VINCE MC KELVIE
When did you first start making GIFs? What was the first GIF you made?
I first started making gifs around the time myspace was big so i could make cool profile pictures but then stopped for a long time because I started doing more linear video and animations, which was a huge mistake, I should have just stuck with gifs the whole time. The first gif I made was a pixilation of me consuming a toy car and seeing it drive all around inside my body by drawing marker tracks on my arms, legs and head. I just checked myspace to see if it was still there, but myspace is all different now.
What kind of a process do you go through to create your art?
Recently I’ve been making abstract 3d forms with transparent backgrounds. Usually the 3d object is floating freely in the frame, making it ideal for using it in different contexts, like tumblr or Giphy. I also just made an app called Tumblr Page Performer that dynamically pulls images and gifs from any tumblr and animates them across the user’s screen. On the technical side I use blender for all the 3d elements, then the usual after effects/photoshop for compositing and output. Also all my 3d files, .movs, and image sequences are free to download, which creates another potential context for my gifs.
Why GIF art? What makes it more appealing than other mediums?
Gifs are the polaroids of animation, they’re instant gratification, they’re simple but complex at the same time. They also bring up feelings of nostalgia . I work in a lot of digital media, most of which require a lot of programming. As a result, my workflow is very ordered and logical. My gifs are all made through stream of conciseness and experimentation so it’s very freeing for me. It’s also important to me to be able to display my images in a dynamic context which would be difficult with other media.
Technology: 3D modelling | New Media Artist Carri Munden | Part 1

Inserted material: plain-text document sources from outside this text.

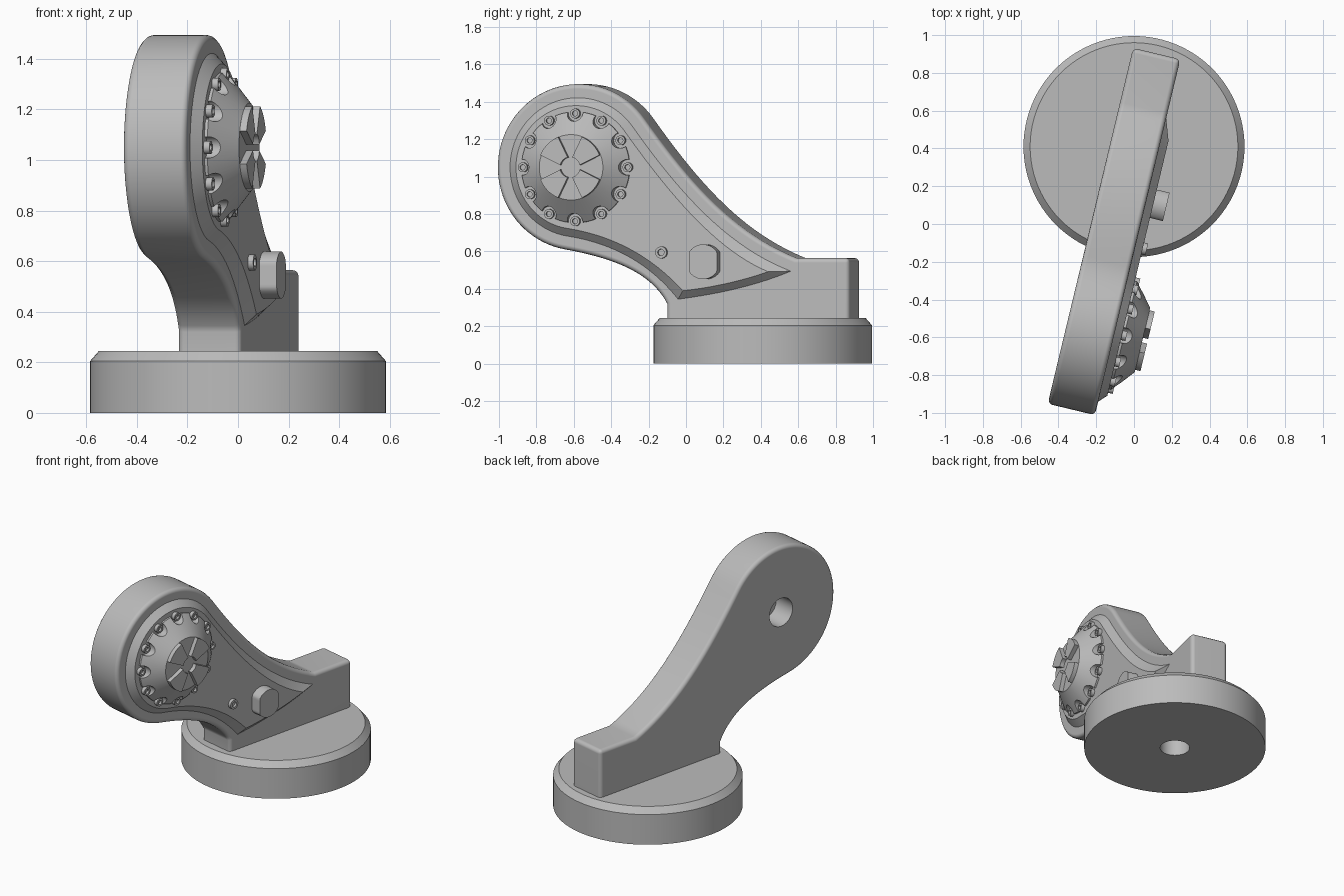
import bpy, bmesh
from math import sin, cos, radians, pi
from mathutils import Matrix, Vector

cube = bpy.data.objects.get("Cube")
if cube:
    bpy.data.objects.remove(cube, do_unlink=True)

grey = bpy.data.materials.new("plain grey")
grey.use_nodes = True
grey.diffuse_color = (0.5, 0.5, 0.5, 1)
grey.node_tree.nodes["Principled BSDF"].inputs["Base Color"].default_value = (0.5, 0.5, 0.5, 1)

# Arm plane: local x runs along the arm, local y is up, local z points out of its face
S, C = sin(radians(13.5)), cos(radians(13.5))
ARM = Matrix(((S, 0, C, 0), (C, 0, -S, 0), (0, 1, 0, 0), (0, 0, 0, 1)))
BASE = Matrix.Translation((0, 0.41, 0))
HEAD = (-0.587, 1.05)
FACE, BOSS, CAP = 0.035, 0.075, 0.187


def loft(name, rings, matrix):
    """Join matching outlines, each given as (points, height), and cap the ends."""
    bm = bmesh.new()
    loops = [[bm.verts.new((x, y, h)) for x, y in pts] for pts, h in rings]
    for a, b in zip(loops, loops[1:]):
        for i in range(len(a)):
            j = (i + 1) % len(a)
            bm.faces.new((a[i], a[j], b[j], b[i]))
    bm.faces.new(loops[0][::-1])
    bm.faces.new(loops[-1])
    bmesh.ops.recalc_face_normals(bm, faces=bm.faces)
    mesh = bpy.data.meshes.new(name)
    bm.to_mesh(mesh)
    bm.free()
    mesh.materials.append(grey)
    obj = bpy.data.objects.new(name, mesh)
    obj.matrix_world = matrix
    bpy.context.collection.objects.link(obj)
    return obj


def arc(center, r, start, end, n):
    angles = [radians(start + (end - start) * i / n) for i in range(n + 1)]
    return [(center[0] + r * cos(a), center[1] + r * sin(a)) for a in angles]


def circle(center, r, n=64):
    return arc(center, r, 0, 360, n)[:-1]


def bezier(*ctrl, n=20):
    a, b, c, d = map(Vector, ctrl)
    out = []
    for i in range(n + 1):
        t = i / n
        k = 1 - t
        out.append(tuple(a * k**3 + b * 3 * t * k * k + c * 3 * t * t * k + d * t**3))
    return out


def turned(name, center, profile, matrix, n=64):
    return loft(name, [(circle(center, r, n), h) for r, h in profile], matrix)


def bake(obj):
    """Apply the modifiers of an object."""
    bpy.context.view_layer.update()
    deps = bpy.context.evaluated_depsgraph_get()
    obj.data = bpy.data.meshes.new_from_object(obj.evaluated_get(deps))
    obj.modifiers.clear()


def cut(obj, cutters):
    for c in cutters:
        c.hide_render = True
        mod = obj.modifiers.new("cut", "BOOLEAN")
        mod.operation, mod.object, mod.solver = "DIFFERENCE", c, "EXACT"
    bake(obj)
    for c in cutters:
        bpy.data.objects.remove(c, do_unlink=True)


parts = []

# Round base with a chamfered top and a blind hole underneath
base = turned("base", (0, 0), [(0.585, 0), (0.585, 0.205), (0.55, 0.245)], BASE, 96)
cut(base, [turned("base_hole_cutter", (0, 0), [(0.095, -0.1), (0.095, 0.15)], BASE)])
parts.append(base)

# Arm: round head, swept neck and square foot
head = arc(HEAD, 0.445, 36, 260, 56)
lower = bezier(head[-1], (-0.40, 0.565), (-0.19, 0.49), (-0.10, 0.32))
upper = bezier((0.61, 0.565), (0.27, 0.70), (0.038, 0.948), head[0])
outline = head + lower[1:] + [(-0.10, 0.2), (0.905, 0.2), (0.905, 0.565)] + upper[:-1]
arm = loft("arm", [(outline, -0.222), (outline, FACE)], ARM)
bevel = arm.modifiers.new("rounded_edges", "BEVEL")
bevel.width, bevel.segments, bevel.limit_method = 0.025, 3, "ANGLE"
bevel.angle_limit = radians(35)
cut(arm, [turned("arm_hole_cutter", HEAD, [(0.095, -0.4), (0.095, -0.07)], ARM)])
parts.append(arm)


# Raised face panel with sloping walls
def panel(r, low1, low2, corner, mid1, mid2, tip, up1, up2):
    ring = arc(HEAD, r, 36, 260, 56)
    return (ring + bezier(ring[-1], low1, low2, corner)[1:]
            + bezier(corner, mid1, mid2, tip)[1:] + bezier(tip, up1, up2, ring[0])[1:-1])


foot = panel(0.372, (-0.36, 0.64), (-0.17, 0.51), (-0.035, 0.345), (0.2, 0.375),
             (0.4, 0.42), (0.585, 0.495), (0.25, 0.62), (-0.01, 0.889))
top = panel(0.33, (-0.34, 0.68), (-0.14, 0.54), (0.0, 0.39), (0.18, 0.41),
            (0.33, 0.445), (0.47, 0.492), (0.2, 0.60), (-0.055, 0.88))
parts.append(loft("face_panel", [(foot, FACE - 0.01), (foot, FACE), (top, BOSS)], ARM))

# Conical hub cover, scalloped around its bolts
hub = turned("hub_cover", HEAD, [(0.297, BOSS - 0.01), (0.297, BOSS + 0.012), (0.175, CAP)], ARM, 96)
spots = [(HEAD[0] + 0.288 * cos(i * pi / 6), HEAD[1] + 0.288 * sin(i * pi / 6)) for i in range(12)]
cut(hub, [turned("scallop_cutter", p, [(0.042, BOSS - 0.03), (0.042, 0.3)], ARM, 24) for p in spots])
parts.append(hub)


# Socket bolts
def bolt(name, center, r, h):
    z = BOSS + h
    parts.append(turned(name, center, [(r, BOSS - 0.01), (r, z), (r * 0.55, z),
                                       (r * 0.55, z - 0.015)], ARM, 18))


for i, p in enumerate(spots):
    bolt(f"hub_bolt_{i + 1}", p, 0.026, 0.025)
bolt("panel_bolt", (-0.115, 0.595), 0.032, 0.022)

# Four tapered pads on the hub cap
for i in range(4):
    mid = 45 + 90 * i
    pad = arc(HEAD, 0.175, mid - 23, mid + 23, 10) + arc(HEAD, 0.055, mid + 32, mid - 32, 4)
    parts.append(loft(f"hub_pad_{i + 1}", [(pad, CAP - 0.01), (pad, CAP + 0.028)], ARM))

# Round peg with two flat sides
peg = [(0.128 + max(-0.077, min(0.077, x)), 0.545 + y) for x, y in circle((0, 0), 0.093, 48)]
parts.append(loft("locking_peg", [(peg, BOSS - 0.01), (peg, 0.145)], ARM))

# Smooth the curved walls and keep the corners crisp
bpy.ops.object.select_all(action="DESELECT")
for obj in parts:
    obj.select_set(True)
bpy.context.view_layer.objects.active = arm
bpy.ops.object.shade_smooth_by_angle(angle=radians(32))
arm.modifiers.new("flat_face_normals", "WEIGHTED_NORMAL").keep_sharp = True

The transparent simplicity and experiential nature of his work has built Olafur Eliasson’s reputation as one of the world’s most accessible creators of contemporary art.
Eliasson’s works emphasize tricks of light, refraction and scale, and tend to involve each viewer in his or her own unique experience, as in Beauty, which, by passing light through a wall of fine mist, produces a different rainbow when viewed from different points in the gallery.
And his works engage passers-by in urban environments — Eye See You,
a project for Louis Vuitton (and meant to publicize 121 Ethiopia,
an African nonprofit Eliasson co-founded with his wife), grabs viewers in the street with a beam of light shot from the window by an eye-shaped lamp.
The works of Jurgen Albrecht are abstract compositions, whose colours range from impenetrable black to bright white. They are neither picture nor object but three-dimensional fields which only exist in the light. Their initial point is the architectural space they are located in. Precisely tared light projections, crossfades and cloudings create spatial contexts which are – just as stage rooms – an illusion. Inside and outside are fading into each other. Open and closed spaces are shifting in conflict. Daylight and artificial light are changing their function in the description of spatial contexts as well as shades and shades of light. Optical illusions of interlaced interiors are emerging from the aesthetic challenge of habits of perception. It is a visual labyrinth in which the dual nature of light is reflected as material and immaterial phenomenon.
Space in light as an open, endless space in the visual interplay with
tangible and restricted space is also the theme of the work in Luedenscheid
“Universalis”. It contains seven cubes. Their material and formal structure is modelled by projected light. The white cubes are just as well convoluted as light incidence and reflexion. The basic relation of light, space and
perception is becoming an object of aesthetic contemplation and the interplay creates a spatial picture puzzle. Meanwhile the idea of the “White Cube” as
abstracted space is changing into a space that contains everything.